Oscar Magallanes was inspired by Century City’s history in the motion pictures industry. Their design for the station artwork weaves together a narrative of stories told through film and the complex histories of the communities surrounding the future station. The design includes references to Mid-century modernism, Mexican muralism, Pre-Columbian geometric forms, movie posters of the ’50s and ’60s, historical records from the history of the Service Employees International Union (SEIU), astronomy (nodding to the play on stars and celebrities in Century City street names), and a train in rapid motion. Magallanes combines motifs, colors, and references within the framework of film to capture the passage of time from past to present and sunrise to sunset.
“Just as many riders will have vastly different backgrounds and histories, we can start to weave those histories together when we take an expansive, nonlinear view of history and time. Through representations of cycles and their acceleration through time and space, the work seeks to connect the past, present, and the foreseeable future.”
About the Artist

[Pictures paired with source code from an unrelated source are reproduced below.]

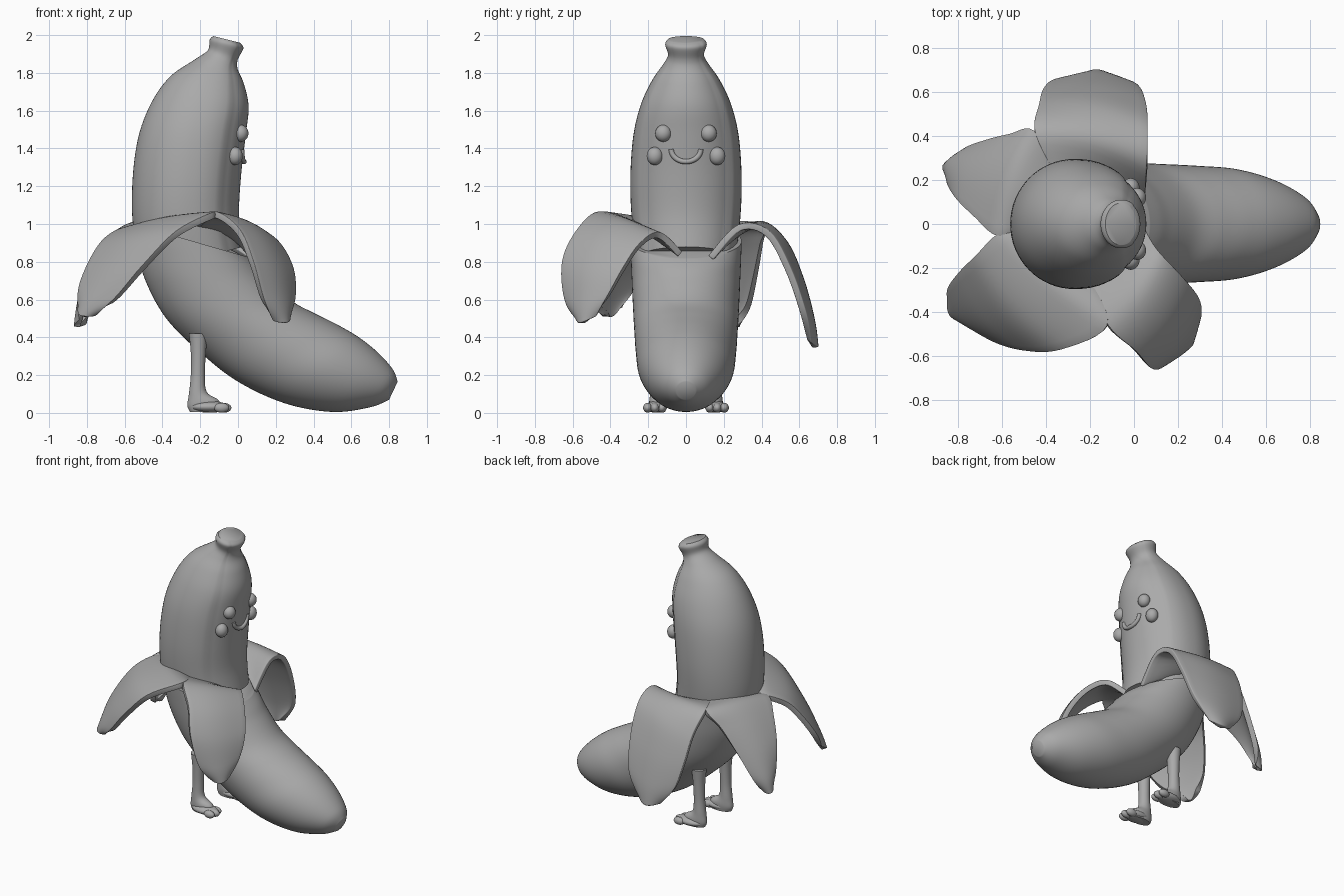
import bpy, bmesh, math
from mathutils import Vector

cube = bpy.data.objects.get("Cube")
if cube:
    bpy.data.objects.remove(cube, do_unlink=True)

grey = bpy.data.materials.new("plain grey")
grey.use_nodes = True
grey.diffuse_color = (0.4, 0.4, 0.4, 1)
grey.node_tree.nodes["Principled BSDF"].inputs["Base Color"].default_value = (0.4, 0.4, 0.4, 1)


def spline(pts, steps):
    """Smooth path through points of any dimension."""
    out = []
    n = len(pts)
    for i in range(n - 1):
        a, b, c, d = (pts[max(0, min(n - 1, i + k))] for k in (-1, 0, 1, 2))
        for s in range(steps):
            t = s / steps
            out.append([q + 0.5 * t * (r - p + t * (2 * p - 5 * q + 4 * r - e + t * (3 * (q - r) + e - p)))
                        for p, q, r, e in zip(a, b, c, d)])
    out.append(list(pts[-1]))
    return out


def grid_object(name, rows, closed, caps=False):
    """Skin a grid of points, optionally closed around and capped."""
    bm = bmesh.new()
    vs = [[bm.verts.new(p) for p in row] for row in rows]
    n = len(rows[0])
    for r, s in zip(vs, vs[1:]):
        for j in range(n if closed else n - 1):
            k = (j + 1) % n
            bm.faces.new((r[j], r[k], s[k], s[j]))
    if caps:
        bm.faces.new(vs[0])
        bm.faces.new(vs[-1])
    bmesh.ops.recalc_face_normals(bm, faces=bm.faces)
    mesh = bpy.data.meshes.new(name)
    bm.to_mesh(mesh)
    bm.free()
    ob = bpy.data.objects.new(name, mesh)
    bpy.context.collection.objects.link(ob)
    return finish(ob)


def finish(ob):
    ob.data.materials.append(grey)
    bpy.ops.object.select_all(action='DESELECT')
    ob.select_set(True)
    bpy.context.view_layer.objects.active = ob
    bpy.ops.object.shade_smooth_by_angle(angle=math.radians(50))
    return ob


def loft(name, rings, y=0, panel=False, sides=64, steps=6):
    """Rings are back x, back z, front x, front z, half width."""
    rows = []
    for bx, bz, fx, fz, w in spline(rings, steps):
        row = []
        for j in range(sides):
            a = math.tau * j / sides
            c, s = math.cos(a), math.sin(a)
            if panel and c > 0:
                c = c ** 0.85
                if c > 0.66:        # slightly sunken front panel
                    c, s = c * 0.985, s * 0.955
            row.append(((bx + fx) / 2 + c * (fx - bx) / 2, y + s * w,
                        (bz + fz) / 2 + c * (fz - bz) / 2))
        rows.append(row)
    return grid_object(name, rows, True, True)


def ball(name, loc, scale):
    bpy.ops.mesh.primitive_uv_sphere_add(segments=24, ring_count=16, radius=1, location=loc)
    ob = bpy.context.object
    ob.name = name
    ob.scale = scale
    return finish(ob)


# Fruit with its stem
loft("fruit_and_stem", [
    (-.13, 1.995, .01, 1.96, .095), (-.15, 1.975, .03, 1.93, .11),
    (-.16, 1.92, 0, 1.87, .095), (-.23, 1.87, 0, 1.82, .12),
    (-.36, 1.78, .035, 1.74, .18), (-.46, 1.64, .06, 1.62, .24),
    (-.53, 1.45, .045, 1.47, .28), (-.56, 1.2, .02, 1.25, .295),
    (-.55, .95, .01, 1.05, .285), (-.48, .75, .03, .88, .26)], panel=True)

# Closed lower peel
loft("lower_peel", [
    (-.555, 1, .07, .82, .295), (-.54, .88, .12, .77, .292),
    (-.49, .7, .18, .7, .287), (-.38, .5, .29, .59, .28),
    (-.2, .32, .41, .525, .273), (0, .165, .53, .465, .265),
    (.25, .05, .64, .4, .25), (.5, .005, .74, .32, .2),
    (.7, .03, .82, .23, .125), (.8, .07, .845, .165, .05)])

# Hanging peel flaps: each has two edges running from the body to the tip
SIDE = [(-.2, -.27, 1), (-.12, -.46, 1.05)]
REAR = [(-.53, -.03, .96), (-.62, -.05, .96)]
FAR = [(-.38, .26, .98), (-.45, .42, .99)]
flaps = {
    "front_flap": (
        SIDE + [(0, -.57, .96), (.07, -.645, .8), (.13, -.63, .6), (.19, -.56, .5)],
        [(.05, -.03, .84), (.12, -.14, .94), (.21, -.24, .89), (.28, -.33, .76), (.29, -.41, .62), (.26, -.48, .52)]),
    "rear_right_flap": (
        SIDE + [(-.32, -.56, .95), (-.5, -.56, .77), (-.65, -.51, .6), (-.76, -.43, .53)],
        REAR + [(-.71, -.14, .9), (-.78, -.21, .79), (-.83, -.28, .66), (-.83, -.34, .56)]),
    "rear_left_flap": (
        REAR + [(-.71, .03, .88), (-.79, .11, .75), (-.83, .18, .6), (-.83, .22, .5)],
        FAR + [(-.55, .4, .9), (-.66, .37, .74), (-.76, .33, .57), (-.81, .27, .48)]),
    "left_flap": (
        FAR + [(-.43, .53, .86), (-.41, .6, .68), (-.36, .64, .5), (-.25, .65, .38)],
        [(.05, .13, .82), (.06, .28, .98), (.06, .43, .95), (.05, .54, .76), (.01, .62, .53), (-.1, .65, .38)]),
}
for name, (left, right) in flaps.items():
    rows = []
    pairs = list(zip(spline(left, 6), spline(right, 6)))
    for i, (p, q) in enumerate(pairs):
        p, q = Vector(p), Vector(q)
        mid = (p + q) / 2
        out = Vector((mid.x + .27, mid.y, 0)).normalized()
        bulge = out * 0.035 + Vector((0, 0, 0.025 - 0.06 * i / len(pairs)))
        rows.append([p.lerp(q, k / 12) + bulge * math.sin(math.pi * k / 12) for k in range(13)])
    flap = grid_object(name, rows, False)
    solid = flap.modifiers.new("thickness", 'SOLIDIFY')
    solid.thickness = 0.035
    solid.offset = 0
    bevel = flap.modifiers.new("soft_edge", 'BEVEL')
    bevel.width = 0.012
    bevel.segments = 3
    bevel.angle_limit = math.radians(50)

# Face, legs and feet, one of each per side
for side, s in (("left", 1), ("right", -1)):
    ball(side + "_eye", (.015, s * .12, 1.48), (.04, .043, .045))
    ball(side + "_cheek", (-.015, s * .165, 1.36), (.04, .043, .048))
    y = s * .15
    loft(side + "_leg", [
        (-.26, .42, -.16, .42, .05), (-.25, .32, -.17, .32, .042),
        (-.25, .2, -.175, .2, .037), (-.26, .1, -.165, .11, .04),
        (-.268, .04, -.1, .065, .045), (-.255, .006, -.09, .006, .04)], y, sides=24)
    ball(side + "_foot", (-.15, y + s * .008, .032), (.1, .058, .031))
    for k in (-1, 0, 1):
        ball(side + "_toe", (-.075 - .012 * abs(k), y + s * .015 + k * .038, .027), (.04, .024, .026))

# Smile
curve = bpy.data.curves.new("smile", 'CURVE')
curve.dimensions = '3D'
curve.bevel_depth = 0.014
curve.bevel_resolution = 3
curve.use_fill_caps = True
line = curve.splines.new('POLY')
line.points.add(16)
for k, pt in enumerate(line.points):
    a = math.pi * k / 16
    pt.co = (.032 - .012 * abs(math.cos(a)), -.078 * math.cos(a), 1.395 - .065 * math.sin(a), 1)
smile = bpy.data.objects.new("smile", curve)
bpy.context.collection.objects.link(smile)
curve.materials.append(grey)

OSCAR MAGALLANES (b. 1976, Duarte, California) makes paintings, prints, sculptures, and videos that are often autobiographical to address systemic racism while often incorporating elements of their Chicano identity and upbringing in the Azusa barrio east of Los Angeles. Magallanes earned a Bachelor of Arts from the University of California, Los Angeles (UCLA) in 2017 and a Master of Fine Arts from the University of California, San Diego (UCSD) in 2021. Their work has been exhibited throughout the United States and Mexico and is in the collections of the Museum of Latin American Art (MOLAA), Long Beach, California; National Museum of Mexican Art, Chicago; San Antonio Museum of Art; and La Salle University Art Museum, Philadelphia, among other institutions. In addition to their solo practice, Magallanes is a founding member of the 3B Art Collective, which has produced public art projects throughout California, Texas, and Mexico.